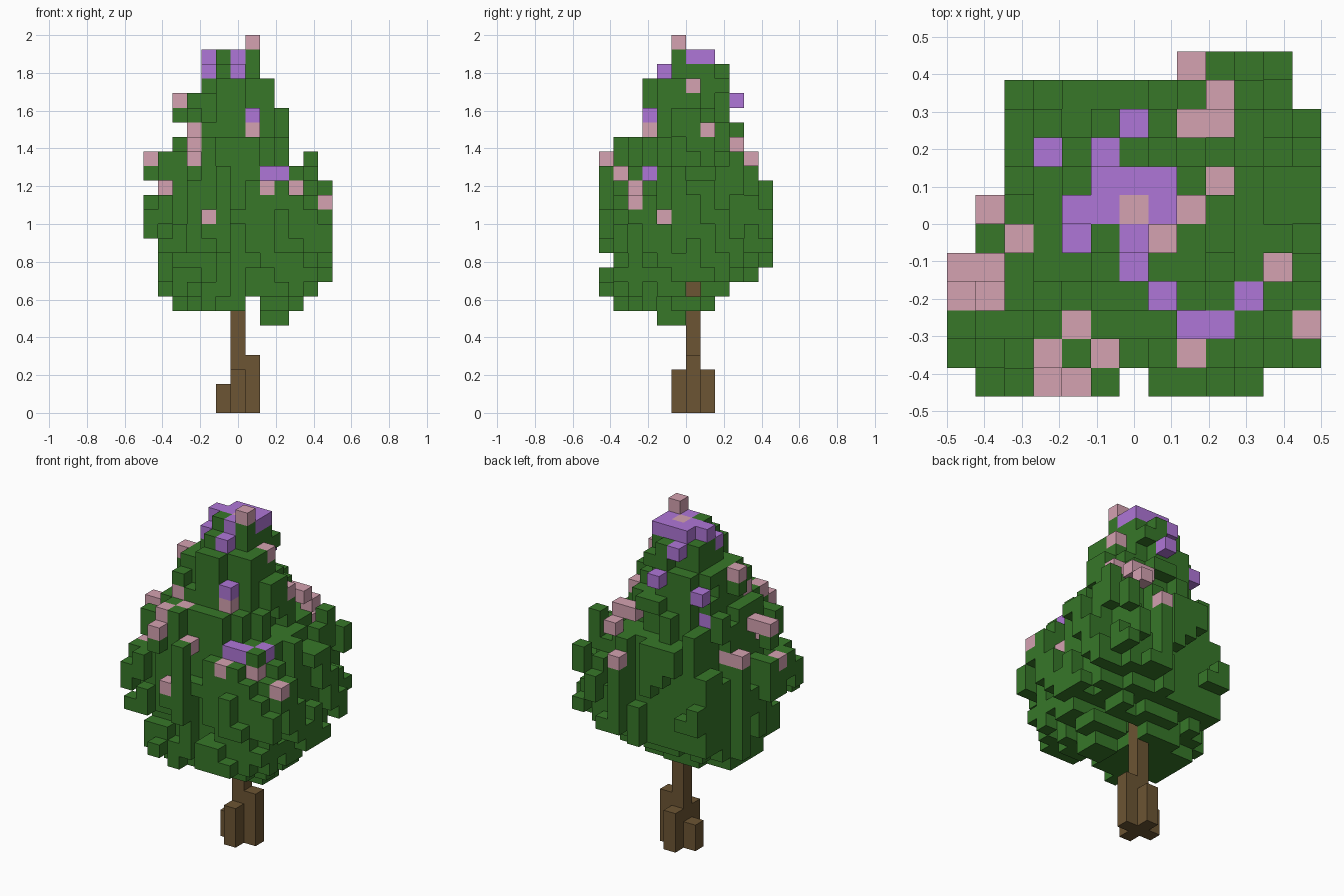
import bpy
import bmesh
import random
from mathutils import Vector

cube = bpy.data.objects.get("Cube")
if cube:
    bpy.data.objects.remove(cube, do_unlink=True)

random.seed(5)
UNIT = 2 / 26            # edge length of one block
WIDE, DEEP = 13, 12      # blocks across x and y


def make_material(name, colour):
    material = bpy.data.materials.new(name)
    material.use_nodes = True
    material.diffuse_color = (*colour, 1)
    shader = next(n for n in material.node_tree.nodes if n.type == 'BSDF_PRINCIPLED')
    shader.inputs["Base Color"].default_value = (*colour, 1)
    shader.inputs["Roughness"].default_value = 0.9
    return material


materials = {
    "foliage": make_material("leaf green", (0.038, 0.185, 0.022)),
    "pink_blossom": make_material("dusty pink", (0.66, 0.36, 0.44)),
    "purple_blossom": make_material("soft purple", (0.43, 0.18, 0.68)),
    "trunk": make_material("bark brown", (0.15, 0.09, 0.033)),
}
blocks = {}              # block position -> part name

# Crown layers from the bottom up: first and last block in x, then in y
layers = [
    (2, 10, 1, 7), (1, 11, 0, 8), (1, 12, 0, 10), (1, 12, 1, 11),
    (1, 12, 0, 11), (0, 12, 0, 11), (0, 12, 0, 11), (0, 12, 0, 11),
    (1, 12, 0, 11), (1, 11, 0, 10), (1, 9, 1, 9), (2, 9, 1, 9),
    (3, 9, 2, 9), (3, 9, 3, 8), (3, 8, 3, 8), (4, 8, 3, 8), (4, 7, 4, 8),
]
FIRST_LAYER = 7

# Outline of the crown seen from above: first and last block of each row
outline = [(1, 10), (0, 12), (0, 12), (0, 12), (0, 12), (1, 12),
           (1, 12), (2, 12), (2, 12), (2, 12), (2, 11), (8, 11)]


def in_outline(i, j):
    if not 0 <= j < DEEP:
        return False
    first, last = outline[j]
    return first <= i <= last and (i, j) != (6, 0)


def on_rim(i, j):
    return not all(in_outline(i + di, j + dj)
                   for di, dj in ((1, 0), (-1, 0), (0, 1), (0, -1)))


# Ragged crown: boxy in the middle, conical above, broken up along the rim
jitter = {}
for level, (i0, i1, j0, j1) in enumerate(layers):
    k = FIRST_LAYER + level
    rx, ry = (i1 - i0 + 1) / 2, (j1 - j0 + 1) / 2
    power = 2.7 if 10 <= k < 14 else 2.15
    rough = 0.33 if k < 19 else 0.15
    for i in range(i0, i1 + 1):
        for j in range(j0, j1 + 1):
            u = abs(i - (i0 + i1) / 2) / rx
            v = abs(j - (j0 + j1) / 2) / ry
            spread = u ** power + v ** power
            if on_rim(i, j):
                spread = max(spread, 0.92)
            key = (i, j, (k + i + 2 * j) // 3)
            wobble = jitter.setdefault(key, random.uniform(-1, 1)) * rough
            if in_outline(i, j) and spread < 0.87 + wobble:
                blocks[i, j, k] = "foliage"

# Short leaf columns that complete the rim
for j in range(DEEP):
    for i in range(WIDE):
        if in_outline(i, j) and not any((i, j, k) in blocks for k in range(26)):
            base = random.randint(11, 13)
            for k in range(base, base + random.randint(1, 2)):
                blocks[i, j, k] = "foliage"

# Opening beside the trunk under the crown
for i in range(7, WIDE):
    blocks.pop((i, 6, 8), None)


def clear(cell, step):
    """Remove the leaves lying beyond a block in one direction."""
    p = Vector(cell)
    for _ in range(26):
        p += Vector(step)
        blocks.pop(tuple(int(c) for c in p), None)


# Blossoms that lie open to the sky
open_blossoms = {
    "pink_blossom": [
        (7, 5, 25), (6, 6, 24), (8, 6, 22), (2, 5, 21), (9, 7, 19),
        (8, 9, 18), (9, 9, 18), (9, 10, 17), (8, 11, 15), (1, 6, 15),
        (0, 4, 17), (1, 4, 17), (0, 3, 14), (1, 3, 16), (11, 4, 13),
        (4, 2, 18), (12, 2, 14), (3, 1, 18), (5, 1, 16), (8, 1, 15),
        (3, 0, 17), (4, 0, 13)],
    "purple_blossom": [
        (5, 6, 24), (7, 6, 24), (5, 7, 24), (6, 7, 24), (7, 7, 24),
        (4, 6, 24), (6, 5, 24), (4, 5, 23), (6, 4, 23), (5, 8, 23),
        (6, 9, 21), (3, 8, 20), (7, 3, 20), (8, 2, 16), (9, 2, 16),
        (10, 3, 16)],
}
open_front = [(7, 3, 20), (7, 3, 19), (4, 5, 23), (6, 4, 23), (2, 5, 21),
              (3, 3, 19), (0, 4, 17), (8, 2, 16), (9, 2, 16), (8, 1, 15),
              (10, 2, 15), (12, 2, 14)]
open_right = [(8, 6, 22), (9, 7, 19), (9, 9, 18), (9, 10, 17), (7, 3, 19),
              (7, 3, 20), (3, 1, 18), (5, 1, 16), (10, 2, 15), (11, 4, 13),
              (6, 9, 21), (10, 3, 16), (6, 4, 23)]
open_back = [(3, 7, 18), (2, 6, 15)]
for spots in open_blossoms.values():
    for spot in spots:
        clear(spot, (0, 0, 1))
for spot in open_front:
    clear(spot, (0, -1, 0))
for spot in open_right:
    clear(spot, (1, 0, 0))
for spot in open_back:
    clear(spot, (0, 1, 0))
for part, spots in open_blossoms.items():
    blocks.update(dict.fromkeys(spots, part))

# Blossoms tucked under leaves, and stray leaf blocks
tucked = [(7, 3, 19), (10, 2, 15), (3, 3, 19), (2, 6, 15)]
blocks.update(dict.fromkeys(tucked, "pink_blossom"))
blocks[3, 7, 18] = "purple_blossom"
strays = [(5, 5, 24), (7, 5, 24), (3, 3, 20), (2, 5, 20), (10, 2, 16),
          (3, 7, 19), (11, 9, 16), (11, 9, 17), (5, 0, 16), (0, 4, 16),
          (1, 2, 17), (1, 2, 16), (4, 1, 18), (9, 1, 15), (11, 11, 15),
          (11, 11, 14), (5, 0, 15), (11, 9, 15), (2, 6, 16)]
strays += [(i, j, k) for i in (8, 9) for j in (4, 5) for k in (6, 7)]
blocks.update(dict.fromkeys(strays, "foliage"))
for j in range(DEEP):
    blocks.pop((7, j, 7), None)

# Trunk with four root blocks
for i, j, height in [(6, 6, 10), (7, 6, 4), (5, 6, 2), (6, 5, 3), (6, 7, 3)]:
    for k in range(height):
        blocks[i, j, k] = "trunk"


def add_face(bm, cell, axis, side):
    """Add the square on one side of a block, wound outwards."""
    a, b = (axis + 1) % 3, (axis + 2) % 3
    corners = []
    for da, db in ((0, 0), (1, 0), (1, 1), (0, 1)):
        p = Vector(cell)
        p[axis] += side
        p[a] += da
        p[b] += db
        corners.append(bm.verts.new((p - Vector((WIDE / 2, DEEP / 2, 0))) * UNIT))
    bm.faces.new(corners if side else corners[::-1])


# One object per part, keeping only the exposed block sides
for part, material in materials.items():
    bm = bmesh.new()
    for cell, owner in blocks.items():
        if owner != part:
            continue
        for axis in range(3):
            for side in (0, 1):
                neighbour = list(cell)
                neighbour[axis] += 1 if side else -1
                if tuple(neighbour) not in blocks:
                    add_face(bm, cell, axis, side)
    bmesh.ops.remove_doubles(bm, verts=bm.verts, dist=UNIT / 100)
    mesh = bpy.data.meshes.new(part)
    bm.to_mesh(mesh)
    bm.free()
    mesh.materials.append(material)
    bpy.context.scene.collection.objects.link(bpy.data.objects.new(part, mesh))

------------

_TASK DETAILS_. Hand back the data exactly as it appears, with all pictures cut.

_EXERCISE OUTPUT_.
import bpy
import bmesh
import random
from mathutils import Vector

cube = bpy.data.objects.get("Cube")
if cube:
    bpy.data.objects.remove(cube, do_unlink=True)

random.seed(5)
UNIT = 2 / 26            # edge length of one block
WIDE, DEEP = 13, 12      # blocks across x and y


def make_material(name, colour):
    material = bpy.data.materials.new(name)
    material.use_nodes = True
    material.diffuse_color = (*colour, 1)
    shader = next(n for n in material.node_tree.nodes if n.type == 'BSDF_PRINCIPLED')
    shader.inputs["Base Color"].default_value = (*colour, 1)
    shader.inputs["Roughness"].default_value = 0.9
    return material


materials = {
    "foliage": make_material("leaf green", (0.038, 0.185, 0.022)),
    "pink_blossom": make_material("dusty pink", (0.66, 0.36, 0.44)),
    "purple_blossom": make_material("soft purple", (0.43, 0.18, 0.68)),
    "trunk": make_material("bark brown", (0.15, 0.09, 0.033)),
}
blocks = {}              # block position -> part name

# Crown layers from the bottom up: first and last block in x, then in y
layers = [
    (2, 10, 1, 7), (1, 11, 0, 8), (1, 12, 0, 10), (1, 12, 1, 11),
    (1, 12, 0, 11), (0, 12, 0, 11), (0, 12, 0, 11), (0, 12, 0, 11),
    (1, 12, 0, 11), (1, 11, 0, 10), (1, 9, 1, 9), (2, 9, 1, 9),
    (3, 9, 2, 9), (3, 9, 3, 8), (3, 8, 3, 8), (4, 8, 3, 8), (4, 7, 4, 8),
]
FIRST_LAYER = 7

# Outline of the crown seen from above: first and last block of each row
outline = [(1, 10), (0, 12), (0, 12), (0, 12), (0, 12), (1, 12),
           (1, 12), (2, 12), (2, 12), (2, 12), (2, 11), (8, 11)]


def in_outline(i, j):
    if not 0 <= j < DEEP:
        return False
    first, last = outline[j]
    return first <= i <= last and (i, j) != (6, 0)


def on_rim(i, j):
    return not all(in_outline(i + di, j + dj)
                   for di, dj in ((1, 0), (-1, 0), (0, 1), (0, -1)))


# Ragged crown: boxy in the middle, conical above, broken up along the rim
jitter = {}
for level, (i0, i1, j0, j1) in enumerate(layers):
    k = FIRST_LAYER + level
    rx, ry = (i1 - i0 + 1) / 2, (j1 - j0 + 1) / 2
    power = 2.7 if 10 <= k < 14 else 2.15
    rough = 0.33 if k < 19 else 0.15
    for i in range(i0, i1 + 1):
        for j in range(j0, j1 + 1):
            u = abs(i - (i0 + i1) / 2) / rx
            v = abs(j - (j0 + j1) / 2) / ry
            spread = u ** power + v ** power
            if on_rim(i, j):
                spread = max(spread, 0.92)
            key = (i, j, (k + i + 2 * j) // 3)
            wobble = jitter.setdefault(key, random.uniform(-1, 1)) * rough
            if in_outline(i, j) and spread < 0.87 + wobble:
                blocks[i, j, k] = "foliage"

# Short leaf columns that complete the rim
for j in range(DEEP):
    for i in range(WIDE):
        if in_outline(i, j) and not any((i, j, k) in blocks for k in range(26)):
            base = random.randint(11, 13)
            for k in range(base, base + random.randint(1, 2)):
                blocks[i, j, k] = "foliage"

# Opening beside the trunk under the crown
for i in range(7, WIDE):
    blocks.pop((i, 6, 8), None)


def clear(cell, step):
    """Remove the leaves lying beyond a block in one direction."""
    p = Vector(cell)
    for _ in range(26):
        p += Vector(step)
        blocks.pop(tuple(int(c) for c in p), None)


# Blossoms that lie open to the sky
open_blossoms = {
    "pink_blossom": [
        (7, 5, 25), (6, 6, 24), (8, 6, 22), (2, 5, 21), (9, 7, 19),
        (8, 9, 18), (9, 9, 18), (9, 10, 17), (8, 11, 15), (1, 6, 15),
        (0, 4, 17), (1, 4, 17), (0, 3, 14), (1, 3, 16), (11, 4, 13),
        (4, 2, 18), (12, 2, 14), (3, 1, 18), (5, 1, 16), (8, 1, 15),
        (3, 0, 17), (4, 0, 13)],
    "purple_blossom": [
        (5, 6, 24), (7, 6, 24), (5, 7, 24), (6, 7, 24), (7, 7, 24),
        (4, 6, 24), (6, 5, 24), (4, 5, 23), (6, 4, 23), (5, 8, 23),
        (6, 9, 21), (3, 8, 20), (7, 3, 20), (8, 2, 16), (9, 2, 16),
        (10, 3, 16)],
}
open_front = [(7, 3, 20), (7, 3, 19), (4, 5, 23), (6, 4, 23), (2, 5, 21),
              (3, 3, 19), (0, 4, 17), (8, 2, 16), (9, 2, 16), (8, 1, 15),
              (10, 2, 15), (12, 2, 14)]
open_right = [(8, 6, 22), (9, 7, 19), (9, 9, 18), (9, 10, 17), (7, 3, 19),
              (7, 3, 20), (3, 1, 18), (5, 1, 16), (10, 2, 15), (11, 4, 13),
              (6, 9, 21), (10, 3, 16), (6, 4, 23)]
open_back = [(3, 7, 18), (2, 6, 15)]
for spots in open_blossoms.values():
    for spot in spots:
        clear(spot, (0, 0, 1))
for spot in open_front:
    clear(spot, (0, -1, 0))
for spot in open_right:
    clear(spot, (1, 0, 0))
for spot in open_back:
    clear(spot, (0, 1, 0))
for part, spots in open_blossoms.items():
    blocks.update(dict.fromkeys(spots, part))

# Blossoms tucked under leaves, and stray leaf blocks
tucked = [(7, 3, 19), (10, 2, 15), (3, 3, 19), (2, 6, 15)]
blocks.update(dict.fromkeys(tucked, "pink_blossom"))
blocks[3, 7, 18] = "purple_blossom"
strays = [(5, 5, 24), (7, 5, 24), (3, 3, 20), (2, 5, 20), (10, 2, 16),
          (3, 7, 19), (11, 9, 16), (11, 9, 17), (5, 0, 16), (0, 4, 16),
          (1, 2, 17), (1, 2, 16), (4, 1, 18), (9, 1, 15), (11, 11, 15),
          (11, 11, 14), (5, 0, 15), (11, 9, 15), (2, 6, 16)]
strays += [(i, j, k) for i in (8, 9) for j in (4, 5) for k in (6, 7)]
blocks.update(dict.fromkeys(strays, "foliage"))
for j in range(DEEP):
    blocks.pop((7, j, 7), None)

# Trunk with four root blocks
for i, j, height in [(6, 6, 10), (7, 6, 4), (5, 6, 2), (6, 5, 3), (6, 7, 3)]:
    for k in range(height):
        blocks[i, j, k] = "trunk"


def add_face(bm, cell, axis, side):
    """Add the square on one side of a block, wound outwards."""
    a, b = (axis + 1) % 3, (axis + 2) % 3
    corners = []
    for da, db in ((0, 0), (1, 0), (1, 1), (0, 1)):
        p = Vector(cell)
        p[axis] += side
        p[a] += da
        p[b] += db
        corners.append(bm.verts.new((p - Vector((WIDE / 2, DEEP / 2, 0))) * UNIT))
    bm.faces.new(corners if side else corners[::-1])


# One object per part, keeping only the exposed block sides
for part, material in materials.items():
    bm = bmesh.new()
    for cell, owner in blocks.items():
        if owner != part:
            continue
        for axis in range(3):
            for side in (0, 1):
                neighbour = list(cell)
                neighbour[axis] += 1 if side else -1
                if tuple(neighbour) not in blocks:
                    add_face(bm, cell, axis, side)
    bmesh.ops.remove_doubles(bm, verts=bm.verts, dist=UNIT / 100)
    mesh = bpy.data.meshes.new(part)
    bm.to_mesh(mesh)
    bm.free()
    mesh.materials.append(material)
    bpy.context.scene.collection.objects.link(bpy.data.objects.new(part, mesh))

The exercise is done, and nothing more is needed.